**AVAILABLE DATA:**
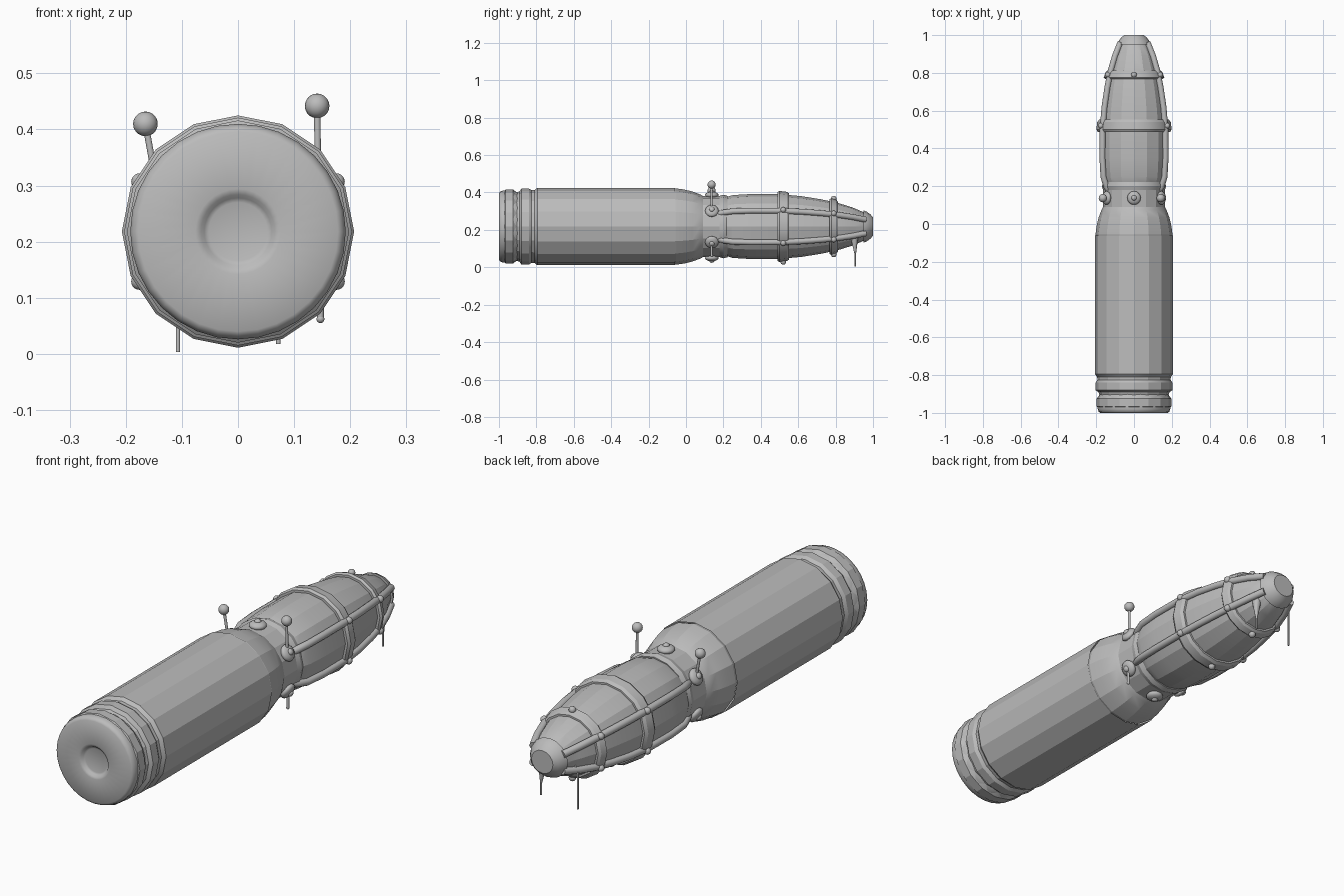
import bpy, bmesh
from math import sin, cos, pi, radians
from mathutils import Vector

cube = bpy.data.objects.get("Cube")
if cube:
    bpy.data.objects.remove(cube, do_unlink=True)

CZ = 0.218      # height of the long axis
WIDE = 1.05     # the nose is slightly wider than tall

grey = bpy.data.materials.new("plain_grey")
grey.use_nodes = True
grey.diffuse_color = (0.5, 0.5, 0.5, 1)
bsdf = next(n for n in grey.node_tree.nodes if n.type == 'BSDF_PRINCIPLED')
bsdf.inputs["Base Color"].default_value = grey.diffuse_color
bsdf.inputs["Roughness"].default_value = 0.6


def finish(obj, angle):
    bpy.ops.object.select_all(action='DESELECT')
    obj.select_set(True)
    bpy.context.view_layer.objects.active = obj
    if obj.type == 'CURVE':
        bpy.ops.object.convert(target='MESH')
        obj = bpy.context.object
    obj.data.materials.clear()
    obj.data.materials.append(grey)
    bpy.ops.object.shade_smooth_by_angle(angle=radians(angle))
    return obj


def from_bmesh(name, bm, angle):
    bmesh.ops.recalc_face_normals(bm, faces=bm.faces)
    mesh = bpy.data.meshes.new(name)
    bm.to_mesh(mesh)
    bm.free()
    obj = bpy.data.objects.new(name, mesh)
    bpy.context.collection.objects.link(obj)
    return finish(obj, angle)


def on_axis(r, y, a, wide=1.0):
    return Vector((r * cos(a) * wide, y, CZ + r * sin(a)))


def lathe(name, profile, sides, angle=40, wide=1.0, closed=False):
    """Spin (radius, y) points around the long axis."""
    bm = bmesh.new()
    rings = [[bm.verts.new(on_axis(r, y, 2 * pi * i / sides, wide)) for i in range(sides)]
             for r, y in profile]
    if closed:
        rings.append(rings[0])
    for low, high in zip(rings, rings[1:]):
        for i in range(sides):
            j = (i + 1) % sides
            bm.faces.new((low[i], low[j], high[j], high[i]))
    bmesh.ops.remove_doubles(bm, verts=bm.verts, dist=1e-5)
    return from_bmesh(name, bm, angle)


def tube(name, points, radius, end_radius=None):
    curve = bpy.data.curves.new(name, 'CURVE')
    curve.dimensions = '3D'
    curve.bevel_depth = radius
    curve.bevel_resolution = 3
    curve.use_fill_caps = True
    spline = curve.splines.new('POLY')
    spline.points.add(len(points) - 1)
    for p, co in zip(spline.points, points):
        p.co = (*co, 1)
    if end_radius is not None:
        spline.points[-1].radius = end_radius / radius
    obj = bpy.data.objects.new(name, curve)
    bpy.context.collection.objects.link(obj)
    return finish(obj, 50)


def ball(name, centre, radius, squash=1.0, normal=(0, 0, 1)):
    bm = bmesh.new()
    bmesh.ops.create_uvsphere(bm, u_segments=16, v_segments=10, radius=radius)
    bmesh.ops.scale(bm, vec=(1, 1, squash), verts=bm.verts)
    bmesh.ops.rotate(bm, matrix=Vector(normal).to_track_quat('Z', 'Y').to_matrix(), verts=bm.verts)
    bmesh.ops.translate(bm, vec=centre, verts=bm.verts)
    return from_bmesh(name, bm, 60)


# Round base with a dished centre and rim
lathe("base_rim", [(0, -.985), (.052, -.985), (.06, -.988), (.066, -.997), (.076, -1),
                   (.178, -1), (.187, -.994), (.192, -.98), (.192, -.92), (.18, -.9), (0, -.89)], 32)

# Faceted case: rim groove, band, body, shoulder and neck
lathe("case", [(0, -.975), (.186, -.975), (.198, -.965), (.198, -.925), (.183, -.905),
               (.188, -.89), (.203, -.88), (.203, -.84), (.194, -.825), (.195, -.81),
               (.207, -.795), (.207, -.06)], 16, 20)
lathe("shoulder", [(.2, -.07), (.204, -.055), (.198, -.01), (.187, .035), (.172, .075),
                   (.164, .09), (.164, .18), (.155, .195), (0, .2)], 16, 20)

# Glazed nose
nose = [(.14, .18), (.152, .2), (.168, .25), (.174, .35), (.173, .5), (.162, .62),
        (.146, .72), (.127, .81), (.102, .89), (.072, .96), (.046, .995)]
lathe("nose_glazing", nose + [(0, .995)], 16, 20, WIDE)


def nose_radius(y):
    for (r0, y0), (r1, y1) in zip(nose, nose[1:]):
        if y0 <= y <= y1:
            return r0 + (r1 - r0) * (y - y0) / (y1 - y0)
    return nose[-1][0]


# Solid tip
lathe("nose_tip", [(0, .95), (.086, .95), (.08, .965), (.066, .985), (.05, 1), (0, 1)], 16, 25, WIDE)

# Four ribs running along the nose
rib_angles = [radians(d) for d in (28, 152, 208, 332)]
for k, a in enumerate(rib_angles):
    tube(f"nose_rib_{k + 1}", [on_axis(r + .006, y, a, WIDE) for r, y in nose[:-1]], .016)

# Raised hoops across the ribs
for name, y, half in (("rear_hoop", .52, .032), ("front_hoop", .79, .022)):
    r0, r1 = nose_radius(y - half), nose_radius(y + half)
    lathe(name, [(r0 - .01, y - half), (r0 + .01, y - half), (r0 + .017, y - half * .6),
                 (r1 + .017, y + half * .6), (r1 + .008, y + half), (r1 - .012, y + half)],
          16, 25, WIDE, closed=True)

# Window surround at the back of the nose
lathe("glazing_collar", [(.14, .18), (.164, .18), (.17, .2), (.164, .222), (.145, .222)],
      16, 30, closed=True)

# Studs where ribs and hoops meet, and on the centre line
for y in (.52, .79):
    for k, a in enumerate(rib_angles + [pi / 2, -pi / 2]):
        if y < .6 and k == 4:
            continue
        ball(f"hoop_stud_{int(y * 100)}_{k + 1}", on_axis(nose_radius(y) + .018, y, a, WIDE), .015)

# Six domed knobs around the neck
for k in range(6):
    a = radians(30 + 60 * k)
    out = (cos(a), 0, sin(a))
    ball(f"neck_knob_{k + 1}", on_axis(.168, .138, a), .036, .5, out)
    ball(f"neck_knob_button_{k + 1}", on_axis(.184, .138, a), .014, .7, out)

# Ball-topped aerials on the neck
for name, foot, top in (("right_view_aerial", (.143, .137, .29), (.141, .137, .442)),
                        ("left_view_aerial", (-.145, .137, .30), (-.165, .137, .41))):
    tube(name, [foot, top], .006)
    ball(name + "_ball", top, .022)

# Hanging probes under the neck and the tip
tube("neck_probe", [(.147, .137, .14), (.147, .137, .062)], .006)
ball("neck_probe_end", (.147, .137, .062), .007)
tube("long_nose_probe", [(-.085, .905, .2), (-.107, .905, .17), (-.107, .905, .003)], .004)
tube("nose_fang", [(.066, .9, .17), (.072, .905, .07)], .022, .004)
tube("nose_fang_pin", [(.072, .905, .09), (.072, .905, .018)], .004)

**PROBLEM DETAILS:**
Where pictures sit among the data above, omit them, and output the rest exactly.

**OUTPUT OF THE EXERCISE:**
import bpy, bmesh
from math import sin, cos, pi, radians
from mathutils import Vector

cube = bpy.data.objects.get("Cube")
if cube:
    bpy.data.objects.remove(cube, do_unlink=True)

CZ = 0.218      # height of the long axis
WIDE = 1.05     # the nose is slightly wider than tall

grey = bpy.data.materials.new("plain_grey")
grey.use_nodes = True
grey.diffuse_color = (0.5, 0.5, 0.5, 1)
bsdf = next(n for n in grey.node_tree.nodes if n.type == 'BSDF_PRINCIPLED')
bsdf.inputs["Base Color"].default_value = grey.diffuse_color
bsdf.inputs["Roughness"].default_value = 0.6


def finish(obj, angle):
    bpy.ops.object.select_all(action='DESELECT')
    obj.select_set(True)
    bpy.context.view_layer.objects.active = obj
    if obj.type == 'CURVE':
        bpy.ops.object.convert(target='MESH')
        obj = bpy.context.object
    obj.data.materials.clear()
    obj.data.materials.append(grey)
    bpy.ops.object.shade_smooth_by_angle(angle=radians(angle))
    return obj


def from_bmesh(name, bm, angle):
    bmesh.ops.recalc_face_normals(bm, faces=bm.faces)
    mesh = bpy.data.meshes.new(name)
    bm.to_mesh(mesh)
    bm.free()
    obj = bpy.data.objects.new(name, mesh)
    bpy.context.collection.objects.link(obj)
    return finish(obj, angle)


def on_axis(r, y, a, wide=1.0):
    return Vector((r * cos(a) * wide, y, CZ + r * sin(a)))


def lathe(name, profile, sides, angle=40, wide=1.0, closed=False):
    """Spin (radius, y) points around the long axis."""
    bm = bmesh.new()
    rings = [[bm.verts.new(on_axis(r, y, 2 * pi * i / sides, wide)) for i in range(sides)]
             for r, y in profile]
    if closed:
        rings.append(rings[0])
    for low, high in zip(rings, rings[1:]):
        for i in range(sides):
            j = (i + 1) % sides
            bm.faces.new((low[i], low[j], high[j], high[i]))
    bmesh.ops.remove_doubles(bm, verts=bm.verts, dist=1e-5)
    return from_bmesh(name, bm, angle)


def tube(name, points, radius, end_radius=None):
    curve = bpy.data.curves.new(name, 'CURVE')
    curve.dimensions = '3D'
    curve.bevel_depth = radius
    curve.bevel_resolution = 3
    curve.use_fill_caps = True
    spline = curve.splines.new('POLY')
    spline.points.add(len(points) - 1)
    for p, co in zip(spline.points, points):
        p.co = (*co, 1)
    if end_radius is not None:
        spline.points[-1].radius = end_radius / radius
    obj = bpy.data.objects.new(name, curve)
    bpy.context.collection.objects.link(obj)
    return finish(obj, 50)


def ball(name, centre, radius, squash=1.0, normal=(0, 0, 1)):
    bm = bmesh.new()
    bmesh.ops.create_uvsphere(bm, u_segments=16, v_segments=10, radius=radius)
    bmesh.ops.scale(bm, vec=(1, 1, squash), verts=bm.verts)
    bmesh.ops.rotate(bm, matrix=Vector(normal).to_track_quat('Z', 'Y').to_matrix(), verts=bm.verts)
    bmesh.ops.translate(bm, vec=centre, verts=bm.verts)
    return from_bmesh(name, bm, 60)


# Round base with a dished centre and rim
lathe("base_rim", [(0, -.985), (.052, -.985), (.06, -.988), (.066, -.997), (.076, -1),
                   (.178, -1), (.187, -.994), (.192, -.98), (.192, -.92), (.18, -.9), (0, -.89)], 32)

# Faceted case: rim groove, band, body, shoulder and neck
lathe("case", [(0, -.975), (.186, -.975), (.198, -.965), (.198, -.925), (.183, -.905),
               (.188, -.89), (.203, -.88), (.203, -.84), (.194, -.825), (.195, -.81),
               (.207, -.795), (.207, -.06)], 16, 20)
lathe("shoulder", [(.2, -.07), (.204, -.055), (.198, -.01), (.187, .035), (.172, .075),
                   (.164, .09), (.164, .18), (.155, .195), (0, .2)], 16, 20)

# Glazed nose
nose = [(.14, .18), (.152, .2), (.168, .25), (.174, .35), (.173, .5), (.162, .62),
        (.146, .72), (.127, .81), (.102, .89), (.072, .96), (.046, .995)]
lathe("nose_glazing", nose + [(0, .995)], 16, 20, WIDE)


def nose_radius(y):
    for (r0, y0), (r1, y1) in zip(nose, nose[1:]):
        if y0 <= y <= y1:
            return r0 + (r1 - r0) * (y - y0) / (y1 - y0)
    return nose[-1][0]


# Solid tip
lathe("nose_tip", [(0, .95), (.086, .95), (.08, .965), (.066, .985), (.05, 1), (0, 1)], 16, 25, WIDE)

# Four ribs running along the nose
rib_angles = [radians(d) for d in (28, 152, 208, 332)]
for k, a in enumerate(rib_angles):
    tube(f"nose_rib_{k + 1}", [on_axis(r + .006, y, a, WIDE) for r, y in nose[:-1]], .016)

# Raised hoops across the ribs
for name, y, half in (("rear_hoop", .52, .032), ("front_hoop", .79, .022)):
    r0, r1 = nose_radius(y - half), nose_radius(y + half)
    lathe(name, [(r0 - .01, y - half), (r0 + .01, y - half), (r0 + .017, y - half * .6),
                 (r1 + .017, y + half * .6), (r1 + .008, y + half), (r1 - .012, y + half)],
          16, 25, WIDE, closed=True)

# Window surround at the back of the nose
lathe("glazing_collar", [(.14, .18), (.164, .18), (.17, .2), (.164, .222), (.145, .222)],
      16, 30, closed=True)

# Studs where ribs and hoops meet, and on the centre line
for y in (.52, .79):
    for k, a in enumerate(rib_angles + [pi / 2, -pi / 2]):
        if y < .6 and k == 4:
            continue
        ball(f"hoop_stud_{int(y * 100)}_{k + 1}", on_axis(nose_radius(y) + .018, y, a, WIDE), .015)

# Six domed knobs around the neck
for k in range(6):
    a = radians(30 + 60 * k)
    out = (cos(a), 0, sin(a))
    ball(f"neck_knob_{k + 1}", on_axis(.168, .138, a), .036, .5, out)
    ball(f"neck_knob_button_{k + 1}", on_axis(.184, .138, a), .014, .7, out)

# Ball-topped aerials on the neck
for name, foot, top in (("right_view_aerial", (.143, .137, .29), (.141, .137, .442)),
                        ("left_view_aerial", (-.145, .137, .30), (-.165, .137, .41))):
    tube(name, [foot, top], .006)
    ball(name + "_ball", top, .022)

# Hanging probes under the neck and the tip
tube("neck_probe", [(.147, .137, .14), (.147, .137, .062)], .006)
ball("neck_probe_end", (.147, .137, .062), .007)
tube("long_nose_probe", [(-.085, .905, .2), (-.107, .905, .17), (-.107, .905, .003)], .004)
tube("nose_fang", [(.066, .9, .17), (.072, .905, .07)], .022, .004)
tube("nose_fang_pin", [(.072, .905, .09), (.072, .905, .018)], .004)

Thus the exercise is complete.